[Items listed in a dataset]

--

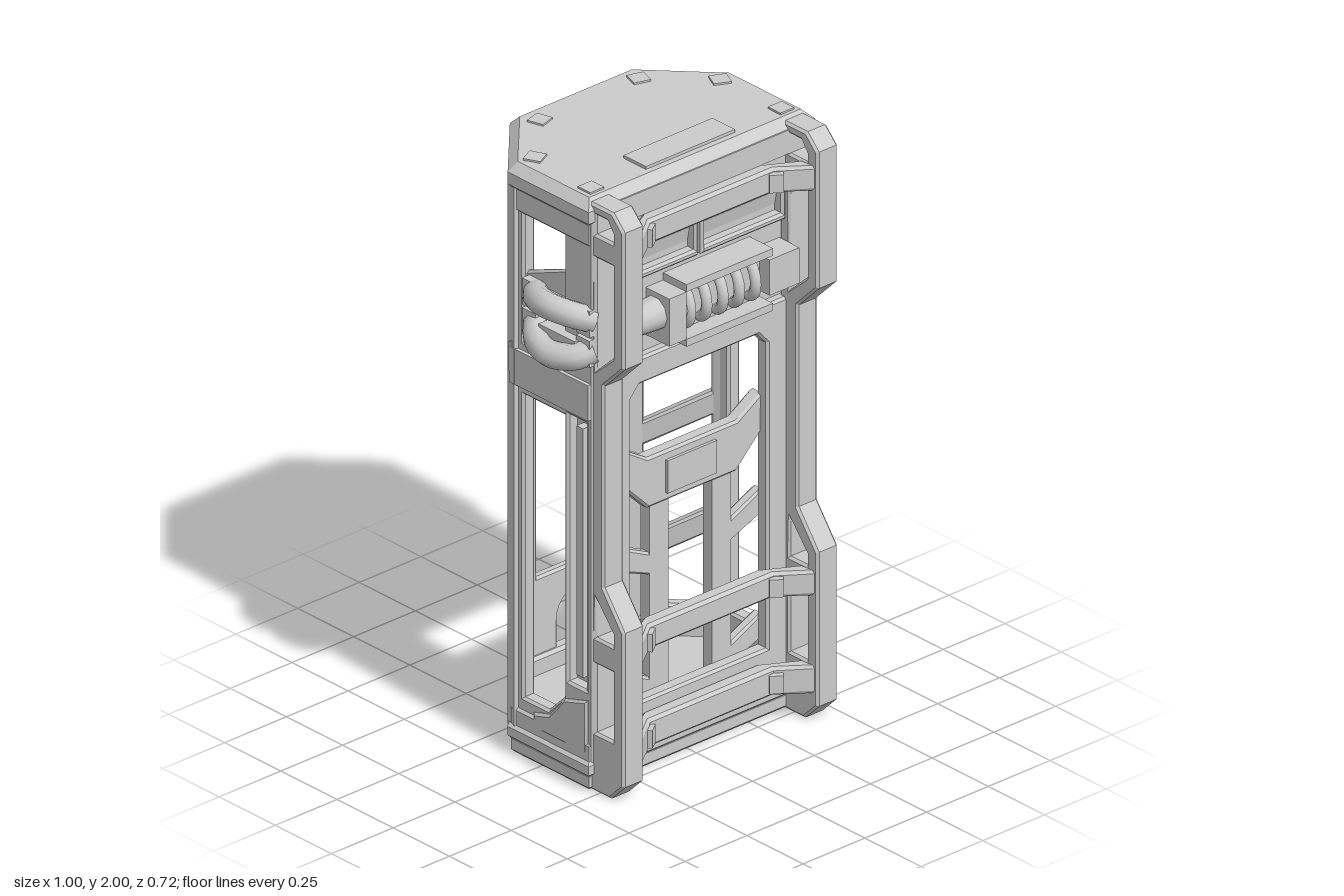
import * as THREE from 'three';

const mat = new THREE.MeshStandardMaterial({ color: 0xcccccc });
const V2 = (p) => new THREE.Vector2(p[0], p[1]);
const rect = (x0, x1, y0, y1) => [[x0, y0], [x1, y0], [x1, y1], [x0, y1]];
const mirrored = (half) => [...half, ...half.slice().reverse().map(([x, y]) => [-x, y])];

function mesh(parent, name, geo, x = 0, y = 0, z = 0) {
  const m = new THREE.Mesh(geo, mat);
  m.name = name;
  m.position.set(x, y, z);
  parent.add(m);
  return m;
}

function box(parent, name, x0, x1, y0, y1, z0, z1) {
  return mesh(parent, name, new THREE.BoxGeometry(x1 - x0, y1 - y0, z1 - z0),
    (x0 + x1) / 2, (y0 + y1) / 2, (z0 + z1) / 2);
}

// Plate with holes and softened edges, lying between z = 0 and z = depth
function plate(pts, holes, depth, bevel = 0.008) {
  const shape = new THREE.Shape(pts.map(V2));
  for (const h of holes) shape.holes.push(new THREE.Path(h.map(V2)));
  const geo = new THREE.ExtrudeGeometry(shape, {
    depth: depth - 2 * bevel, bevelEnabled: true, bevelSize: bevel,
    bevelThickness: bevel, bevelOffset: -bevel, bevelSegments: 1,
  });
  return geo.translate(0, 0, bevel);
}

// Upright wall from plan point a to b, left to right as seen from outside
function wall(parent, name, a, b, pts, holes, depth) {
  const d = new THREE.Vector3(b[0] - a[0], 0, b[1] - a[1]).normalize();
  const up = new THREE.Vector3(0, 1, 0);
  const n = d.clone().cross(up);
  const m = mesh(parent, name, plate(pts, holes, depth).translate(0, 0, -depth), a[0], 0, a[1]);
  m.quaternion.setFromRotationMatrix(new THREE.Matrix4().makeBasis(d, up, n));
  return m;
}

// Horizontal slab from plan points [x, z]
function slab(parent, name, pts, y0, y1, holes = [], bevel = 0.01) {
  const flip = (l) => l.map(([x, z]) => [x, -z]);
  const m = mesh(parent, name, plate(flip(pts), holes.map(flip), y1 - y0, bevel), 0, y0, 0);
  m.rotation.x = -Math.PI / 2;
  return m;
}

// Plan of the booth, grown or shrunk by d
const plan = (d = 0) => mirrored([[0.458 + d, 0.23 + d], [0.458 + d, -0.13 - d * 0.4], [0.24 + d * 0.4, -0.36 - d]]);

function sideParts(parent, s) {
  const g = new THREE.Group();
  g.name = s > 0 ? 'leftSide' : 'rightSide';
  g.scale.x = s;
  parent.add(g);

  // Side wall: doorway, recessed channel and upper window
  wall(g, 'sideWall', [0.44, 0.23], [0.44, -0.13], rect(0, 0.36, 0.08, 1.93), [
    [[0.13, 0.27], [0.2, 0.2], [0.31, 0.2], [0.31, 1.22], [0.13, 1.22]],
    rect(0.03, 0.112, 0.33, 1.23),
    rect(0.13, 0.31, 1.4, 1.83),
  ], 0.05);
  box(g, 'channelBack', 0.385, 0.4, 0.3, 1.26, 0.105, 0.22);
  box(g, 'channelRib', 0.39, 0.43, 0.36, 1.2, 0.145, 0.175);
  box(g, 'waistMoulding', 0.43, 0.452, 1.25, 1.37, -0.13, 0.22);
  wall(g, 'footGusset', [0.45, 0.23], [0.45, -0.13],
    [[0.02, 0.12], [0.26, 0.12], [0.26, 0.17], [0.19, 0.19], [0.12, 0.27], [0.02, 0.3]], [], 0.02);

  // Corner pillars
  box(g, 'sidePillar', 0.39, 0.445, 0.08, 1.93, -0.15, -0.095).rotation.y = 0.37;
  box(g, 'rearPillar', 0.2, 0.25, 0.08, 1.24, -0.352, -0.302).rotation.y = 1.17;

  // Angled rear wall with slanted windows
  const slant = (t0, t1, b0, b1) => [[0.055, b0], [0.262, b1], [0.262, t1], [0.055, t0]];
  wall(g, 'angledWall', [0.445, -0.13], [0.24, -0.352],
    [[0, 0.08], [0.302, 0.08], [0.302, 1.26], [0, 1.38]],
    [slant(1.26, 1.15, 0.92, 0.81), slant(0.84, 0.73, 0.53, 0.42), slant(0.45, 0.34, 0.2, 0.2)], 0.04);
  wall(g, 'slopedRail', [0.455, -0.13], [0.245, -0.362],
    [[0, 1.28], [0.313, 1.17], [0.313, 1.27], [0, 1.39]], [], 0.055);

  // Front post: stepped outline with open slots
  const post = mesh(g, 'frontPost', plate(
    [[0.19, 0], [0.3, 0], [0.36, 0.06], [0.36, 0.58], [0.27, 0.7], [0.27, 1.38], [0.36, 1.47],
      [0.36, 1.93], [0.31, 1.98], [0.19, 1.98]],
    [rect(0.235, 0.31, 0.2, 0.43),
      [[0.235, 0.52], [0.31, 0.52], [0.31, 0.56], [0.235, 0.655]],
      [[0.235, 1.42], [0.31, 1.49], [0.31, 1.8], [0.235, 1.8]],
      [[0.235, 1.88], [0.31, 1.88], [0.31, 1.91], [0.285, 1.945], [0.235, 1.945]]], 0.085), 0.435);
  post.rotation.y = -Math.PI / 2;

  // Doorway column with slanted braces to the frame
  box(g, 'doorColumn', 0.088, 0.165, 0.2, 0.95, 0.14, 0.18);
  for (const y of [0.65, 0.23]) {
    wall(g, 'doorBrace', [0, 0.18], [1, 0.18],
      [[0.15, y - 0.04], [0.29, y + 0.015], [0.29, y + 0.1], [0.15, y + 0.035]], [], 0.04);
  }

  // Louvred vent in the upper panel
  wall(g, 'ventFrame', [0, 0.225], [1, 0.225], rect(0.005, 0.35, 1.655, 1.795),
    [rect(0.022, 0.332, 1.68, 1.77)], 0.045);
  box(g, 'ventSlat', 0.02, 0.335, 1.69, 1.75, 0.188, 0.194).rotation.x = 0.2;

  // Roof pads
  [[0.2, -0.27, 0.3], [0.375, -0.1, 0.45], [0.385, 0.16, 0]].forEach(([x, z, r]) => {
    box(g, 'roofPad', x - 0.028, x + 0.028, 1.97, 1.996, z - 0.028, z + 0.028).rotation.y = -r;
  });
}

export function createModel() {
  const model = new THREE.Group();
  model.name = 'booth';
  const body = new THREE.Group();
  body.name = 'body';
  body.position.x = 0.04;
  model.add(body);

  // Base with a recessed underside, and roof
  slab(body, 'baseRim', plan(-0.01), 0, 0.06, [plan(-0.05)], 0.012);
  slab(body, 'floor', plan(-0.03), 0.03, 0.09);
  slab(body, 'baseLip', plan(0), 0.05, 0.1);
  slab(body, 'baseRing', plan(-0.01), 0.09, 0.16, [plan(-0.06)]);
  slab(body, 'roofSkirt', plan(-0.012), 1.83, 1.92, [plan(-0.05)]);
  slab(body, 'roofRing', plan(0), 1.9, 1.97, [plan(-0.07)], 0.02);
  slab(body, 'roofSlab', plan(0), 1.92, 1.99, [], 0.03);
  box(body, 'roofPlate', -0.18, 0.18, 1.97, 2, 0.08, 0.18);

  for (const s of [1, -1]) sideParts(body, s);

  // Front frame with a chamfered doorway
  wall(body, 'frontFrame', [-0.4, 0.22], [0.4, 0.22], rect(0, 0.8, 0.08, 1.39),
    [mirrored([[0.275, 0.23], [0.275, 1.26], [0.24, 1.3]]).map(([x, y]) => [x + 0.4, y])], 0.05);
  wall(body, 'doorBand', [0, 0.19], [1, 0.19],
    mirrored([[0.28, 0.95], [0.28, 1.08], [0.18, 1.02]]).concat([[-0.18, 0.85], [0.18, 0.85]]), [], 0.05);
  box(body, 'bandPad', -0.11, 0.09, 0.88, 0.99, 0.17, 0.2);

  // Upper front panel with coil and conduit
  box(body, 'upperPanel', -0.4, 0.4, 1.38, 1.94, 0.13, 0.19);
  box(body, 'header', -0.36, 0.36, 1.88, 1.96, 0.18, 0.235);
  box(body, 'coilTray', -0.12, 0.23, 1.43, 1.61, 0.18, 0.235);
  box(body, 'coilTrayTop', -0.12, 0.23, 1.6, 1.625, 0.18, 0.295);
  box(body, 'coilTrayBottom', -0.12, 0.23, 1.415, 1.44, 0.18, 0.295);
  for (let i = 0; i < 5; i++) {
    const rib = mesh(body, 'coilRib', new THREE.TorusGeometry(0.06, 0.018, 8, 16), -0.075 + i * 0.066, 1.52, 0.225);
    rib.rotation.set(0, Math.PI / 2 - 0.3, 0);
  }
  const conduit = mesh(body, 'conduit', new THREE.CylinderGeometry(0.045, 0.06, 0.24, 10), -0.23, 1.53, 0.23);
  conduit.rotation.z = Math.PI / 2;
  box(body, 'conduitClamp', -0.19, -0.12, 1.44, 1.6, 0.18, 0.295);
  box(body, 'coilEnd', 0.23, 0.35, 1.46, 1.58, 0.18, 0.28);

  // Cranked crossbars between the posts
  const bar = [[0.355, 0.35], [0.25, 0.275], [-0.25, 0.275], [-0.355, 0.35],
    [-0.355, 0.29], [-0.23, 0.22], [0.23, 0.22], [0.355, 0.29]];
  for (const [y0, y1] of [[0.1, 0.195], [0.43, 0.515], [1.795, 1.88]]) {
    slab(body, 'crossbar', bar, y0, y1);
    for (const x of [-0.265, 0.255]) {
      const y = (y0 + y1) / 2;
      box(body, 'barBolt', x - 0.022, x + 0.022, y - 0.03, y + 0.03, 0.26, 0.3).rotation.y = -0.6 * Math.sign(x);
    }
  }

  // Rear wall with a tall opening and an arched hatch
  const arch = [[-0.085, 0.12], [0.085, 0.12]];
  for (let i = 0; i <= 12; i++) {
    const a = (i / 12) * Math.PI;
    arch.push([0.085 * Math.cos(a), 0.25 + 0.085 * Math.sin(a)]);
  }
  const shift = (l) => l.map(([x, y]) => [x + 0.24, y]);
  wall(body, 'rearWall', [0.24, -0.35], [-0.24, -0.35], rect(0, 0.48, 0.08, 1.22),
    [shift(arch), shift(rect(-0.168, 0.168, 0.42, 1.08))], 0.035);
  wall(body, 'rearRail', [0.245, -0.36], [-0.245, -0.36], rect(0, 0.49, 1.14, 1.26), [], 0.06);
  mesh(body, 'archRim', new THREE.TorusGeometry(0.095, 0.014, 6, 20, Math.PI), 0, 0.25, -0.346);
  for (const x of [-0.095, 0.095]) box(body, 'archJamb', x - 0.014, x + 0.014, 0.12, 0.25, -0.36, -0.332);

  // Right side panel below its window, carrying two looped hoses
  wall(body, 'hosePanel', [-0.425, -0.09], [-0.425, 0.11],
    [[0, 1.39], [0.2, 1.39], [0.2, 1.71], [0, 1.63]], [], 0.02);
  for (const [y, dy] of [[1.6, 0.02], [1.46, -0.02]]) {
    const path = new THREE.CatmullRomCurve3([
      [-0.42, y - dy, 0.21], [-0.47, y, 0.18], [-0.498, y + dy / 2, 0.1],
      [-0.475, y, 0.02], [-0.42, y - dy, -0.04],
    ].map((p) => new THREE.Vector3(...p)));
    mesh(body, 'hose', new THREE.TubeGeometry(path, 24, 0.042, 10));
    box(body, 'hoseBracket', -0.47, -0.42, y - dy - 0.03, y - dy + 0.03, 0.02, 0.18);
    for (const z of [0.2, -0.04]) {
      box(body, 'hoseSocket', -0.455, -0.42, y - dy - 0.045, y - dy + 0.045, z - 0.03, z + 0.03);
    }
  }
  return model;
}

--

● **What you should do**: Above are the records. Print exactly, and only, the lines from the line with "[[0, 1.39], [0.2, 1.39], [0.2, 1.71], [0, 1.63]], [], 0.02);" to the line with "[-0.475, y, 0.02], [-0.42, y", both inclusive.

● **Solution for this exercise**:
    [[0, 1.39], [0.2, 1.39], [0.2, 1.71], [0, 1.63]], [], 0.02);
  for (const [y, dy] of [[1.6, 0.02], [1.46, -0.02]]) {
    const path = new THREE.CatmullRomCurve3([
      [-0.42, y - dy, 0.21], [-0.47, y, 0.18], [-0.498, y + dy / 2, 0.1],
      [-0.475, y, 0.02], [-0.42, y - dy, -0.04],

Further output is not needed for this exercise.